Report each line of the data below in which "verts" appears.

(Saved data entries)
────────────────────
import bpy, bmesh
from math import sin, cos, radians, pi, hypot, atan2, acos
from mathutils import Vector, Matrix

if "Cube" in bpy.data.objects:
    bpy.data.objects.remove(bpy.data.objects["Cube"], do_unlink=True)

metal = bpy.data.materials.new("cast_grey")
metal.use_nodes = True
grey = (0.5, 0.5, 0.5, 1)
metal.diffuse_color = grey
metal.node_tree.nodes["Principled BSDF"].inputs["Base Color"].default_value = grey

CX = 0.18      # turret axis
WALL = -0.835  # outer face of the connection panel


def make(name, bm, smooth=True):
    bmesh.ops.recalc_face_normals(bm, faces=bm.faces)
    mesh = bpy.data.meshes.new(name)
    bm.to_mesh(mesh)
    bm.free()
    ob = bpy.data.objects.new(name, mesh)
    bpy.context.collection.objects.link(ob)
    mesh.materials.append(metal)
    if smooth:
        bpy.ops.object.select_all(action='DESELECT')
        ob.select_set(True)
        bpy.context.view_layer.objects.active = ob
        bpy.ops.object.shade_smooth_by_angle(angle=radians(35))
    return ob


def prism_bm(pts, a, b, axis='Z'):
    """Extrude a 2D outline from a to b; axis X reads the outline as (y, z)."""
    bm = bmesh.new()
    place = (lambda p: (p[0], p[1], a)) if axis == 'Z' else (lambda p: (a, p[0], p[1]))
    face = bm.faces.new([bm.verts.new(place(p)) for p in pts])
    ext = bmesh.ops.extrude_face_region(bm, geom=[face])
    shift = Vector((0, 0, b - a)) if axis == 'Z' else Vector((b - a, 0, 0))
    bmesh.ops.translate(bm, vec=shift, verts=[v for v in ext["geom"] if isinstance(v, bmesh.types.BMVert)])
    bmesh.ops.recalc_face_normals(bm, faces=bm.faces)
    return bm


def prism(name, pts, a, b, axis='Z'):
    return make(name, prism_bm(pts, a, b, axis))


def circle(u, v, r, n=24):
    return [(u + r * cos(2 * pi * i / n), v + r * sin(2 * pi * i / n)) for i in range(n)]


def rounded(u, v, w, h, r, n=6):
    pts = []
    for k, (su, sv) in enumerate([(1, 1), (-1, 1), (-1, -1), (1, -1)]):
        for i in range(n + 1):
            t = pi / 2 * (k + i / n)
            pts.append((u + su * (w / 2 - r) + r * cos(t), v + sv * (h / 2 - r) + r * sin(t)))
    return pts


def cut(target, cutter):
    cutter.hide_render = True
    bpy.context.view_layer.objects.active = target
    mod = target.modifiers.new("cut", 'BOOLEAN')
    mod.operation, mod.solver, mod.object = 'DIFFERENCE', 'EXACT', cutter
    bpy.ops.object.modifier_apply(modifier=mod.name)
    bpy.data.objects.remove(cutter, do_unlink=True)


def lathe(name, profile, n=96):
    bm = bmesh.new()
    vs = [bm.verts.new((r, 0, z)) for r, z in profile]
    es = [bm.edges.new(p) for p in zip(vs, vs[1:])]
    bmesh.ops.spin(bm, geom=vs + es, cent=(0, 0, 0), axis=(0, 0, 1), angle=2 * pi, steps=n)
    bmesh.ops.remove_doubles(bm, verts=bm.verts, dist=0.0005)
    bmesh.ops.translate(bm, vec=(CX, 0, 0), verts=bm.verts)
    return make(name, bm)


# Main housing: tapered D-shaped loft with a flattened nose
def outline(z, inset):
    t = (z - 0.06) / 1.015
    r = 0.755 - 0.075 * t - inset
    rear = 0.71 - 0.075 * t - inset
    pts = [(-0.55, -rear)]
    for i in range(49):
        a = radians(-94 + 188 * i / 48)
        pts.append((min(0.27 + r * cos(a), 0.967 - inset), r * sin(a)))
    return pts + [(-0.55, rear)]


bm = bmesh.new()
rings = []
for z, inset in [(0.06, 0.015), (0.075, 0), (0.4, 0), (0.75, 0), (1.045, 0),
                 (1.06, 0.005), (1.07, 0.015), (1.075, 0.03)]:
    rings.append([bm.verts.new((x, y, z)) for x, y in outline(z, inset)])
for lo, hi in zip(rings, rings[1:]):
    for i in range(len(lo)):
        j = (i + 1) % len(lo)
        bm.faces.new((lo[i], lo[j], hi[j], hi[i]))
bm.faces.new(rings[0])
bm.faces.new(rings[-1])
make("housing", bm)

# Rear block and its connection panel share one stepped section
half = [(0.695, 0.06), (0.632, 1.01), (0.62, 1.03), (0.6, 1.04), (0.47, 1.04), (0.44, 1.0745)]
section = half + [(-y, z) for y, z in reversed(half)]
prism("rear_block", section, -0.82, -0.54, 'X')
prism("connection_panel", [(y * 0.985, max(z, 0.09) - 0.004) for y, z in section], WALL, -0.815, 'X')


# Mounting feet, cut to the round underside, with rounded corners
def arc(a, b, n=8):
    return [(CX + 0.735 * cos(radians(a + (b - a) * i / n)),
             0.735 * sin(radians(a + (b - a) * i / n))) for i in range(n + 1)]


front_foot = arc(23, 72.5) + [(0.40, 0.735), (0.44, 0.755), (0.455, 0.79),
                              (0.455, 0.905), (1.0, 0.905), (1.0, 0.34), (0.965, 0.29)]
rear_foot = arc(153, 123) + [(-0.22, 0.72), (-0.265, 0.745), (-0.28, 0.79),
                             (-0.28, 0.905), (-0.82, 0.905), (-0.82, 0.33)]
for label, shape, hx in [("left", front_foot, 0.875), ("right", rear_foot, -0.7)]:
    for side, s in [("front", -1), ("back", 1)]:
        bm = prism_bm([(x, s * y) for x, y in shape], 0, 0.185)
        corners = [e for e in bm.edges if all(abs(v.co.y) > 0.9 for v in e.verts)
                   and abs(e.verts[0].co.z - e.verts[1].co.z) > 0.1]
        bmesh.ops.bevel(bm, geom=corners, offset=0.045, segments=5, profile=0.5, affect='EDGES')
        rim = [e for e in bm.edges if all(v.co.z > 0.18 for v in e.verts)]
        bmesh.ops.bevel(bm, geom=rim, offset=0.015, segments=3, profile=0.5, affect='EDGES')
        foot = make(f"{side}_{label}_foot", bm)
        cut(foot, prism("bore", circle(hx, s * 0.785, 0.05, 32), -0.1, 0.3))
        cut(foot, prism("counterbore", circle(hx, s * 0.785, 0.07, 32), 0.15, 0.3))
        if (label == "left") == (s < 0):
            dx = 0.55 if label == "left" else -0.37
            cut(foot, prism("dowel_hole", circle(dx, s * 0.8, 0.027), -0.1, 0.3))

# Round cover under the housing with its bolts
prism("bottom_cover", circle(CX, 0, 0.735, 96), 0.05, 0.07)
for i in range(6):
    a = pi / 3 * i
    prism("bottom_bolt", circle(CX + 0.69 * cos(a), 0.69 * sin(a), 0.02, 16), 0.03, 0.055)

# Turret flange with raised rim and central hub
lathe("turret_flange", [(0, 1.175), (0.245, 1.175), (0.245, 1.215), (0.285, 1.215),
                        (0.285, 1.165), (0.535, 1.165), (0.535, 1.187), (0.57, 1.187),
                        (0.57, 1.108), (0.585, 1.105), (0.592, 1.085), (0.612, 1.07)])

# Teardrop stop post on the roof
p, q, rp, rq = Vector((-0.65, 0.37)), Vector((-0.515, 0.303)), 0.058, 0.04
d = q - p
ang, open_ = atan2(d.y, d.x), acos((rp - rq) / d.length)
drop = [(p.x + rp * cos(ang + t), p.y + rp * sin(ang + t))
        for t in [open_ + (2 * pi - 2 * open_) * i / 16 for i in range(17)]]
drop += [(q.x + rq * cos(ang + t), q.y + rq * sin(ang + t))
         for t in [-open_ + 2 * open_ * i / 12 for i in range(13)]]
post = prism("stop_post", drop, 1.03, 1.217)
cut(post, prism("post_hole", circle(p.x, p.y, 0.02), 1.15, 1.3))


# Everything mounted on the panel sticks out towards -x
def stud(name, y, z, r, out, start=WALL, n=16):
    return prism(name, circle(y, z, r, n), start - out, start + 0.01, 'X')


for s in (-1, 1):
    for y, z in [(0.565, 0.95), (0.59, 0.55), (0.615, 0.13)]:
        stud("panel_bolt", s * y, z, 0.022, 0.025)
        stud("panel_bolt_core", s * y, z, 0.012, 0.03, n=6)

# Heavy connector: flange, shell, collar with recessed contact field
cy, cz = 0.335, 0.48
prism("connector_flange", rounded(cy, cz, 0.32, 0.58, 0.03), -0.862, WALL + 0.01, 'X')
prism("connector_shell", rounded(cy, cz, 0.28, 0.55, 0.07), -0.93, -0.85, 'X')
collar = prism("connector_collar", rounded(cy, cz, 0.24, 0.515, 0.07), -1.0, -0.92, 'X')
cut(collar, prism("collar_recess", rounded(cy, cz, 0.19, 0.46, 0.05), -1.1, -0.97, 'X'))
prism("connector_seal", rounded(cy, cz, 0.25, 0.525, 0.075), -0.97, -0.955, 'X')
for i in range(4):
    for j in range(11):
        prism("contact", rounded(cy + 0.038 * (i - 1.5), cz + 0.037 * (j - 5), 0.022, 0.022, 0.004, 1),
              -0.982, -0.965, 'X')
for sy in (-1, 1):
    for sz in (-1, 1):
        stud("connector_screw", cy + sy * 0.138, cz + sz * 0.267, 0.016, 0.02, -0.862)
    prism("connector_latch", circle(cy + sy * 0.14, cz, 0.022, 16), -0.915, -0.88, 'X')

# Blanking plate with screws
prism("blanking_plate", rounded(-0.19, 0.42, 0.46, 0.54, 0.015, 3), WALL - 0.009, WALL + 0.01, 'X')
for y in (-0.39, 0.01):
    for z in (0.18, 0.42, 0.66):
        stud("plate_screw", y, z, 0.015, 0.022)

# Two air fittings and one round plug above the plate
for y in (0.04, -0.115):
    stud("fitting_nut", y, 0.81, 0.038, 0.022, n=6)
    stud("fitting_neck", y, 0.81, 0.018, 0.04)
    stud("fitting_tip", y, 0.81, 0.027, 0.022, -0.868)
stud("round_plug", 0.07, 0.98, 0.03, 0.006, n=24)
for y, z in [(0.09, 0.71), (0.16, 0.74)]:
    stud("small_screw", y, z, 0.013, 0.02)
────────────────────
Response =>
    face = bm.faces.new([bm.verts.new(place(p)) for p in pts])
    bmesh.ops.translate(bm, vec=shift, verts=[v for v in ext["geom"] if isinstance(v, bmesh.types.BMVert)])
    vs = [bm.verts.new((r, 0, z)) for r, z in profile]
    bmesh.ops.remove_doubles(bm, verts=bm.verts, dist=0.0005)
    bmesh.ops.translate(bm, vec=(CX, 0, 0), verts=bm.verts)
    rings.append([bm.verts.new((x, y, z)) for x, y in outline(z, inset)])
        corners = [e for e in bm.edges if all(abs(v.co.y) > 0.9 for v in e.verts)
                   and abs(e.verts[0].co.z - e.verts[1].co.z) > 0.1]
        rim = [e for e in bm.edges if all(v.co.z > 0.18 for v in e.verts)]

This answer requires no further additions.